## [Exercise prompt]
Report the number of lines below in which the word "body" occurs. Nothing else is needed.

## [Available data]

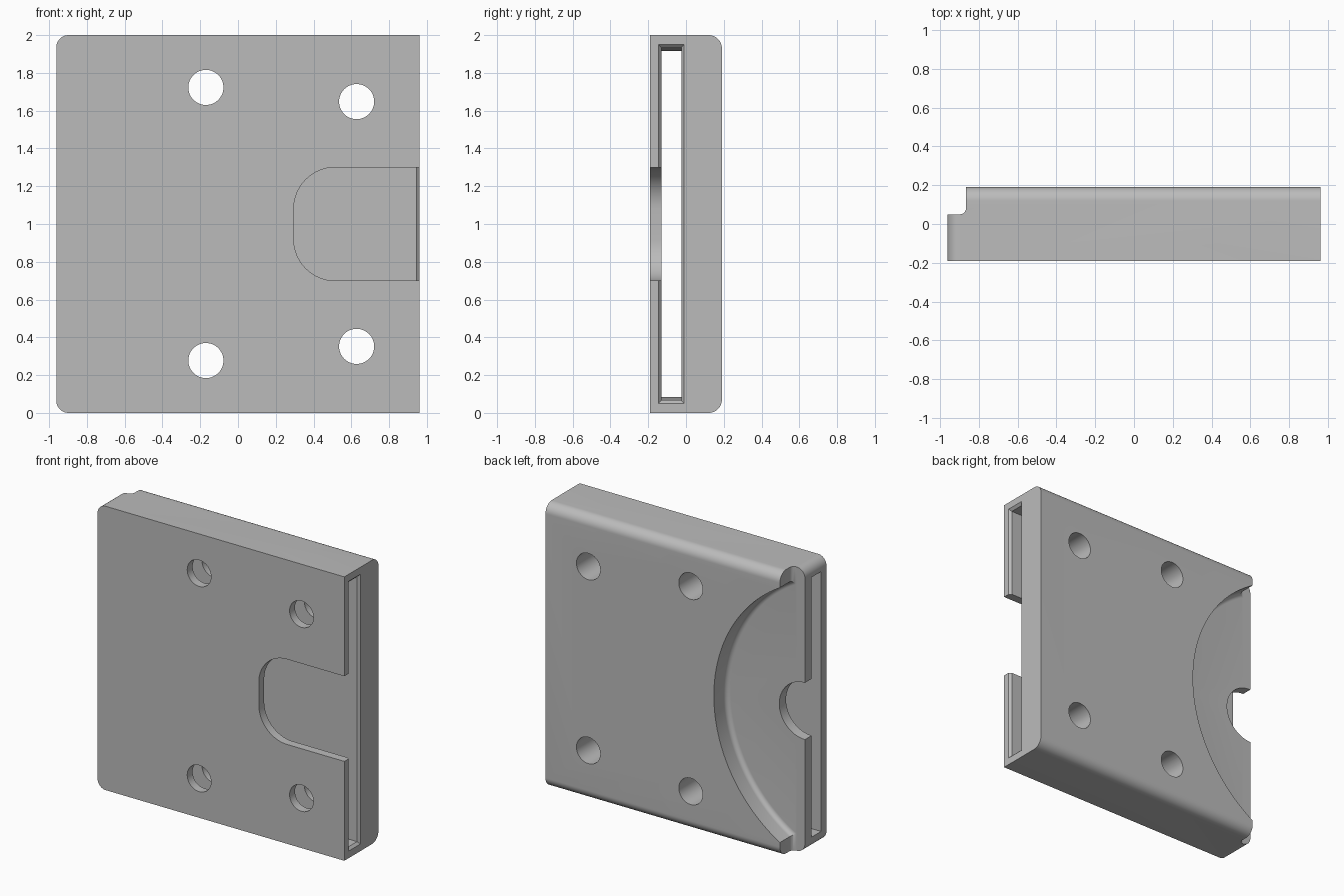
import bpy, bmesh, math
from mathutils import Vector

cube = bpy.data.objects.get("Cube")
if cube:
    bpy.data.objects.remove(cube, do_unlink=True)

X0, X1, YF, YB = -0.962, 0.962, -0.19, 0.19
FLOOR = 0.05          # depth of the rear recess
FILLET = 0.033

grey = bpy.data.materials.new("plain grey")
grey.use_nodes = True
COLOUR = (0.5, 0.5, 0.5, 1)
grey.diffuse_color = COLOUR
grey.node_tree.nodes["Principled BSDF"].inputs["Base Color"].default_value = COLOUR


def arc(cx, cy, r, a0, a1, n=12):
    """Points on an arc, angles in degrees."""
    angles = [math.radians(a0 + (a1 - a0) * i / n) for i in range(n + 1)]
    return [(cx + r * math.cos(a), cy + r * math.sin(a)) for a in angles]


def loft(name, rings):
    """Closed solid through a list of matching rings of points."""
    bm = bmesh.new()
    loops = [[bm.verts.new(p) for p in ring] for ring in rings]
    for a, b in zip(loops, loops[1:]):
        for i in range(len(a)):
            j = (i + 1) % len(a)
            bm.faces.new((a[i], a[j], b[j], b[i]))
    bm.faces.new(loops[0][::-1])
    bm.faces.new(loops[-1])
    bmesh.ops.recalc_face_normals(bm, faces=bm.faces)
    mesh = bpy.data.meshes.new(name)
    bm.to_mesh(mesh)
    bm.free()
    mesh.materials.append(grey)
    obj = bpy.data.objects.new(name, mesh)
    bpy.context.collection.objects.link(obj)
    return obj


def prism(name, axis, pts, lo, hi):
    """Extrude a flat outline along x, y or z."""
    place = {"x": lambda p, d: (d, p[0], p[1]),
             "y": lambda p, d: (p[0], d, p[1]),
             "z": lambda p, d: (p[0], p[1], d)}[axis]
    return loft(name, [[place(p, d) for p in pts] for d in (lo, hi)])


def cut(obj, tool, operation="DIFFERENCE"):
    mod = obj.modifiers.new(tool.name, "BOOLEAN")
    mod.operation, mod.object, mod.solver = operation, tool, "EXACT"
    bpy.context.view_layer.objects.active = obj
    bpy.ops.object.modifier_apply(modifier=mod.name)
    bpy.data.objects.remove(tool, do_unlink=True)


# Block with rounded rear edges
R = 0.07
body = prism("holder_body", "x",
             [(YF, 0)] + arc(YB - R, R, R, -90, 0) + arc(YB - R, 2 - R, R, 0, 90) + [(YF, 2)],
             X0, X1)

# Rounded corners on the right side
R = 0.065
cut(body, prism("corner_rounding", "y",
                arc(X0 + R, 2 - R, R, 90, 180) + arc(X0 + R, R, R, 180, 270) + [(1.2, 0), (1.2, 2)],
                -0.4, 0.4), "INTERSECT")

# Step along the right rear edge, with a filleted inner corner
STEP = -0.865
cut(body, prism("edge_step", "z",
                [(-1.3, FLOOR)] + arc(STEP - FILLET, FLOOR + FILLET, FILLET, -90, 0, 8)
                + [(STEP, 0.4), (-1.3, 0.4)], -0.2, 2.2))

# Shallow round recess in the back, filleted at its floor
RAD = 1.04
CENTRE = -0.35 - RAD
profile = [(RAD - FILLET, FLOOR)] + arc(RAD - FILLET, FLOOR + FILLET, FILLET, -90, 0, 8)[1:] + [(RAD, 0.4)]
cut(body, loft("round_recess",
               [[(x, y, z) for x, z in arc(CENTRE, 1, r, 0, 358.125, 191)] for r, y in profile]))

# Card slot through the whole width, flared at the left opening
def slot_ring(x, y0, y1, margin):
    return [(x, y0, margin), (x, y1, margin), (x, y1, 2 - margin), (x, y0, 2 - margin)]

cut(body, loft("card_slot", [slot_ring(-1.1, -0.13, -0.025, 0.086),
                             slot_ring(0.945, -0.13, -0.025, 0.067),
                             slot_ring(X1, -0.145, -0.01, 0.05),
                             slot_ring(1.1, -0.145, -0.01, 0.05)]))

# Thumb opening in the front wall
R = 0.22
cut(body, prism("thumb_opening", "y",
                [(1.2, 1.3)] + arc(0.295 + R, 1.3 - R, R, 90, 180, 16)
                + arc(0.295 + R, 0.7 + R, R, 180, 270, 16) + [(1.2, 0.7)], -0.4, -0.08))

# Half-round push opening in the rear wall
cut(body, prism("push_opening", "y", arc(X0, 1, 0.2, 0, 354.375, 63), -0.08, 0.3))

# Four screw holes
for x, rise in ((-0.17, 0.723), (0.628, 0.648)):
    for side in (-1, 1):
        cut(body, prism("screw_hole", "y", arc(x, 1 + side * rise, 0.093, 0, 352.5, 47), -0.4, 0.4))

# Smooth rounds, sharp edges
bpy.ops.object.select_all(action="DESELECT")
body.select_set(True)
bpy.context.view_layer.objects.active = body
bpy.ops.object.shade_smooth_by_angle(angle=math.radians(30))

## [Reply]
10